Plain-text document sources
────────────────────

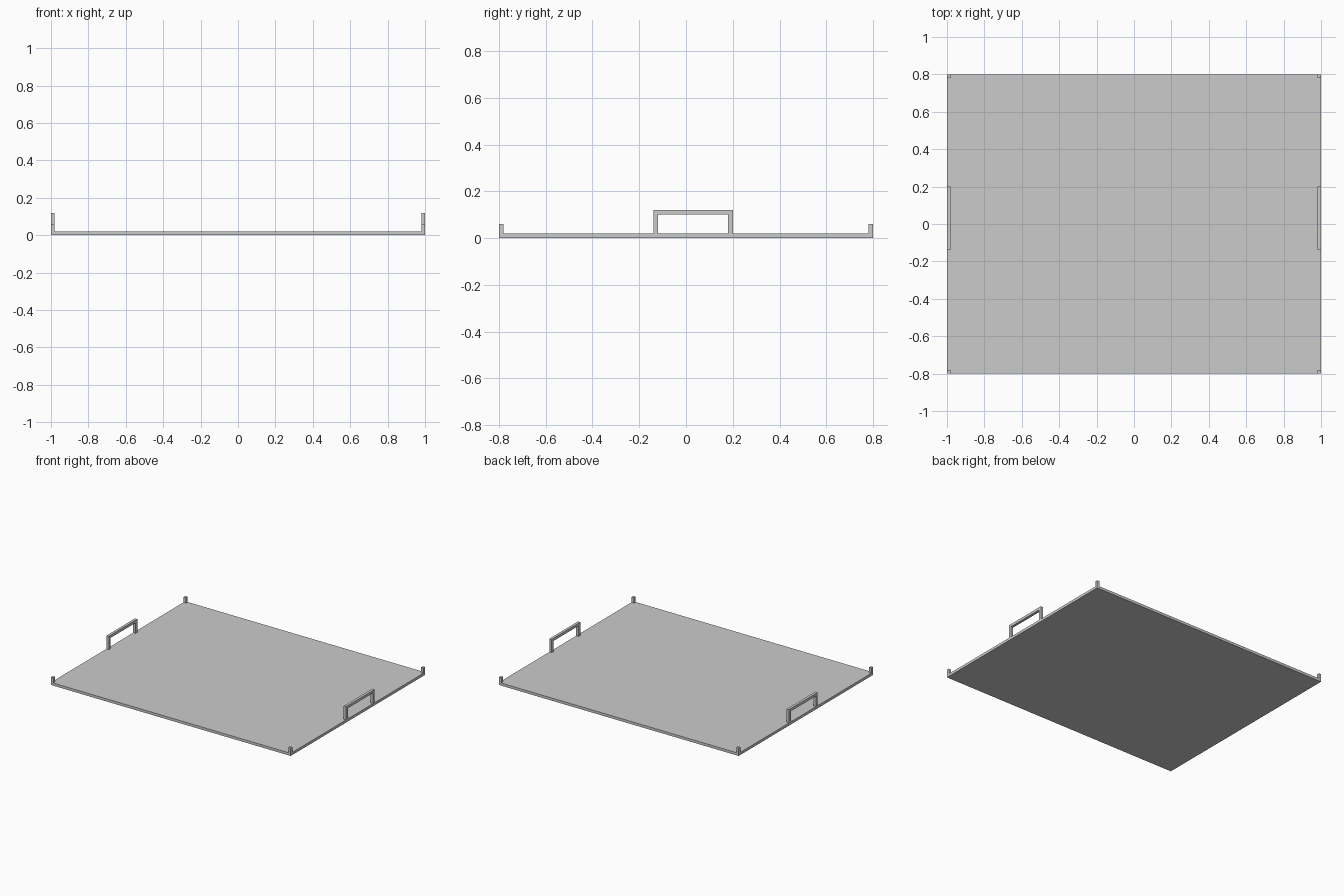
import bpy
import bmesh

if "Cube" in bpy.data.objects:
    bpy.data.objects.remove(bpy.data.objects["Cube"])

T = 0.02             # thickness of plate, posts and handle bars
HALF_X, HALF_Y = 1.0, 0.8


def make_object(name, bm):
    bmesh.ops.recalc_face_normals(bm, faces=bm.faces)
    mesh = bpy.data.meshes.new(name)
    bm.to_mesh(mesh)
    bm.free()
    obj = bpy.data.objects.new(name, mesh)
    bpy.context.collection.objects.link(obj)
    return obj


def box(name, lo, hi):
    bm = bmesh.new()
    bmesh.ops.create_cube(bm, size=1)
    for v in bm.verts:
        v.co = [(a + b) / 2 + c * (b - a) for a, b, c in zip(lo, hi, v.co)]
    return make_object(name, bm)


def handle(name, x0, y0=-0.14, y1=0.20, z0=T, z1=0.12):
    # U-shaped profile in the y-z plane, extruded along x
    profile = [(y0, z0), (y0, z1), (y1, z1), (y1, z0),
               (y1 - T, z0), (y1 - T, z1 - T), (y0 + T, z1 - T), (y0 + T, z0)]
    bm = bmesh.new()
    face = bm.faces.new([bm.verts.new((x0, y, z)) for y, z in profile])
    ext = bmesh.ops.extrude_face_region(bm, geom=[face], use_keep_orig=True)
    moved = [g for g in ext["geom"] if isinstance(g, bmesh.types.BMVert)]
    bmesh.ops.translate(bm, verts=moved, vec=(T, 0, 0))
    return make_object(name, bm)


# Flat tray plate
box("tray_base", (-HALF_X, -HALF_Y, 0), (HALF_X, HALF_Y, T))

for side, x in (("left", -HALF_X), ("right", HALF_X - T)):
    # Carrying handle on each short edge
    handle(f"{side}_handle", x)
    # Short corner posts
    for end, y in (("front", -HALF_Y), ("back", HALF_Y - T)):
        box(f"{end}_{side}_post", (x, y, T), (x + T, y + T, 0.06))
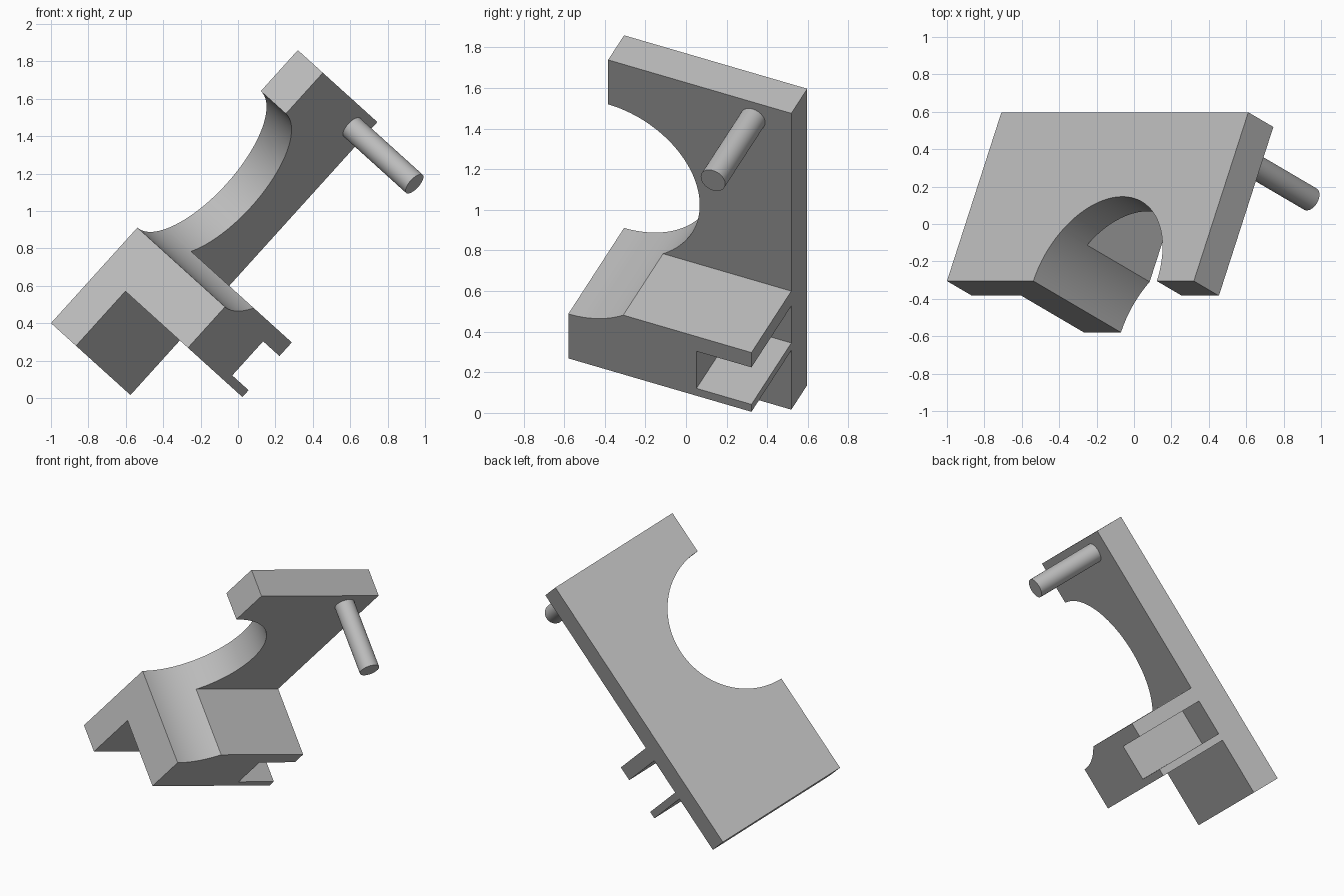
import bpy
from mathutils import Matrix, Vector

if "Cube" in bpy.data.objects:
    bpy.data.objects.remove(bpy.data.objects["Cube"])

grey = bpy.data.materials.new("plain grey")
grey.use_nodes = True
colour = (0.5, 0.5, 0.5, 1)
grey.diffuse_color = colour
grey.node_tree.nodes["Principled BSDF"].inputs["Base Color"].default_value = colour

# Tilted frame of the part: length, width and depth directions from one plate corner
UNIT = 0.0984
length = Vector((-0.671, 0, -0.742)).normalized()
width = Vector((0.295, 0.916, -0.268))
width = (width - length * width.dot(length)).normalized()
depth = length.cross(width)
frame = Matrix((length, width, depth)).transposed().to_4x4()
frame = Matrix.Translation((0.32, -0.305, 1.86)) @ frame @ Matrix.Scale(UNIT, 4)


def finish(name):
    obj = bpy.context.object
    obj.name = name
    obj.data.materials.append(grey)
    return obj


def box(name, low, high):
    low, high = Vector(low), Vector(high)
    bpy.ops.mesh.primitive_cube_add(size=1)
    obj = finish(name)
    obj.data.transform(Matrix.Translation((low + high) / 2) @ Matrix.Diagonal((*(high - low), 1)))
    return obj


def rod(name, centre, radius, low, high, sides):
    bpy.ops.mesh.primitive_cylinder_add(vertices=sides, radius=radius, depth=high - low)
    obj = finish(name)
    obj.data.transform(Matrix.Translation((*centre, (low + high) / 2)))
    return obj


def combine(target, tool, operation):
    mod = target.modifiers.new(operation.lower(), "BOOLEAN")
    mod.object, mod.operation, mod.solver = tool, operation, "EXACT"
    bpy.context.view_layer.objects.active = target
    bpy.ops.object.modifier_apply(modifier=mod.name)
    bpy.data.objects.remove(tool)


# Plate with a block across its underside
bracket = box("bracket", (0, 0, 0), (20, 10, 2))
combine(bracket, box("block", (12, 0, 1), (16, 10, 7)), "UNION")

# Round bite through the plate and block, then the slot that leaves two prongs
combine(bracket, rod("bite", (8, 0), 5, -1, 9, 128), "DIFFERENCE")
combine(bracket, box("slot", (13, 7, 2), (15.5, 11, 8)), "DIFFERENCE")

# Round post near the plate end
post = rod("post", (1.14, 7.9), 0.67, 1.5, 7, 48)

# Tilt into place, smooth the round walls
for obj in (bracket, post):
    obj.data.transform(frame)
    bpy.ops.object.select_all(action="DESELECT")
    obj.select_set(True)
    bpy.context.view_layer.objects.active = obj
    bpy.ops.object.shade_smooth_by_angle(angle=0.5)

────────────────────

• Exercise aim
Every line of the entries above that holds "objects" should be copied out.

• Problem solution
if "Cube" in bpy.data.objects:
    bpy.data.objects.remove(bpy.data.objects["Cube"])
    obj = bpy.data.objects.new(name, mesh)
    bpy.context.collection.objects.link(obj)
if "Cube" in bpy.data.objects:
    bpy.data.objects.remove(bpy.data.objects["Cube"])
    bpy.context.view_layer.objects.active = target
    bpy.data.objects.remove(tool)
    bpy.context.view_layer.objects.active = obj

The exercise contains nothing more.